Exercise aim.
All lines from the entries below that contain the string "faces" should be copied out.

[Dataset entries]
━━━━━━━━━━━━━━━━━━━━━━━━━━━━━━
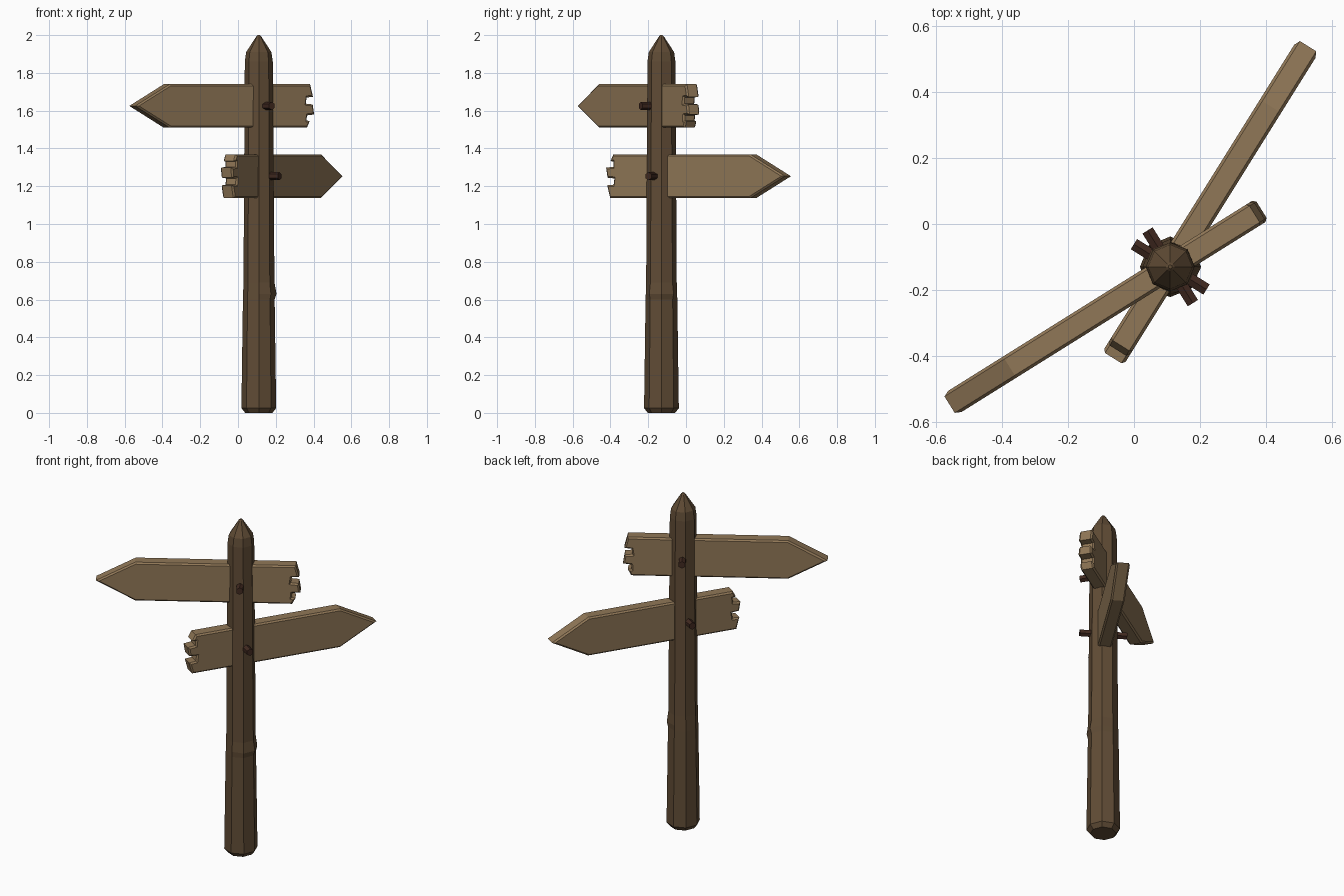
import bpy, bmesh, math
from mathutils import Matrix, Vector

cube = bpy.data.objects.get("Cube")
if cube:
    bpy.data.objects.remove(cube, do_unlink=True)

CENTRE = Vector((0.11, -0.13, 0))


def material(name, rgb):
    m = bpy.data.materials.new(name)
    m.use_nodes = True
    m.diffuse_color = (*rgb, 1)
    m.node_tree.nodes["Principled BSDF"].inputs["Base Color"].default_value = (*rgb, 1)
    return m


dark_wood = material("dark wood", (0.118, 0.072, 0.036))
light_wood = material("light wood", (0.28, 0.185, 0.095))
peg_wood = material("reddish peg wood", (0.052, 0.022, 0.014))


def finish(bm, name, mat, matrix):
    bmesh.ops.recalc_face_normals(bm, faces=bm.faces)
    mesh = bpy.data.meshes.new(name)
    bm.to_mesh(mesh)
    bm.free()
    mesh.materials.append(mat)
    obj = bpy.data.objects.new(name, mesh)
    obj.matrix_world = matrix
    bpy.context.collection.objects.link(obj)
    return obj


# Octagonal post: (radius, height, swelling on the +x side)
def build_post():
    rings = [(0.072, 0, 0), (0.092, 0.025, 0), (0.084, 0.6, 0), (0.083, 0.63, 0.011),
             (0.081, 0.69, 0.002), (0.074, 1.86, 0), (0.067, 1.91, 0), (0.013, 1.993, 0),
             (0.006, 2.0, 0)]
    bm = bmesh.new()
    loops = []
    for radius, z, swell in rings:
        loop = []
        for i in range(8):
            a = i * math.pi / 4
            r = radius + swell * max(0, math.cos(a))
            loop.append(bm.verts.new((r * math.cos(a), r * math.sin(a), z)))
        loops.append(loop)
    for low, high in zip(loops, loops[1:]):
        for i in range(8):
            j = (i + 1) % 8
            bm.faces.new((low[i], low[j], high[j], high[i]))
    bm.faces.new(loops[0])
    bm.faces.new(loops[-1])
    finish(bm, "post", dark_wood, Matrix.Translation(CENTRE))


# Arrow board with a broken, notched tail; the point is at +x
def build_board(name, z, angle, flip):
    outline = [(0.79, 0), (0.575, 0.115), (-0.302, 0.115), (-0.32, 0.048), (-0.28, 0.045),
               (-0.275, 0.012), (-0.318, 0.008), (-0.327, -0.045), (-0.282, -0.05),
               (-0.28, -0.077), (-0.3, -0.08), (-0.282, -0.115), (0.575, -0.115)]
    half = 0.038
    bm = bmesh.new()
    face = bm.faces.new([bm.verts.new((x, -half, h * flip)) for x, h in outline])
    moved = bmesh.ops.extrude_face_region(bm, geom=[face])["geom"]
    bmesh.ops.translate(bm, vec=(0, 2 * half, 0),
                        verts=[g for g in moved if isinstance(g, bmesh.types.BMVert)])
    # Chamfer only the rims of the two broad faces
    rims = [e for e in bm.edges if abs(e.verts[0].co.y - e.verts[1].co.y) < half]
    bmesh.ops.bevel(bm, geom=rims, offset=0.011, segments=1, affect='EDGES',
                    clamp_overlap=True)
    place = Matrix.Translation(CENTRE + Vector((0, 0, z))) @ Matrix.Rotation(angle, 4, 'Z')
    finish(bm, name, light_wood, place)


# Peg running through post and board, square to the board
def build_peg(name, z, angle):
    bm = bmesh.new()
    bmesh.ops.create_cone(bm, cap_ends=True, segments=6, radius1=0.021, radius2=0.021,
                          depth=0.26)
    place = (Matrix.Translation(CENTRE + Vector((0, 0, z))) @ Matrix.Rotation(angle, 4, 'Z')
             @ Matrix.Rotation(math.pi / 2, 4, 'X'))
    finish(bm, name, peg_wood, place)


build_post()
for level, z, degrees, flip in (("upper", 1.625, 212, 1), ("lower", 1.253, 58, -1)):
    build_board(level + "_sign_board", z, math.radians(degrees), flip)
    build_peg(level + "_peg", z, math.radians(degrees))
━━━━━━━━━━━━━━━━━━━━━━━━━━━━━━
Task solution.
    bmesh.ops.recalc_face_normals(bm, faces=bm.faces)
            bm.faces.new((low[i], low[j], high[j], high[i]))
    bm.faces.new(loops[0])
    bm.faces.new(loops[-1])
    face = bm.faces.new([bm.verts.new((x, -half, h * flip)) for x, h in outline])
    # Chamfer only the rims of the two broad faces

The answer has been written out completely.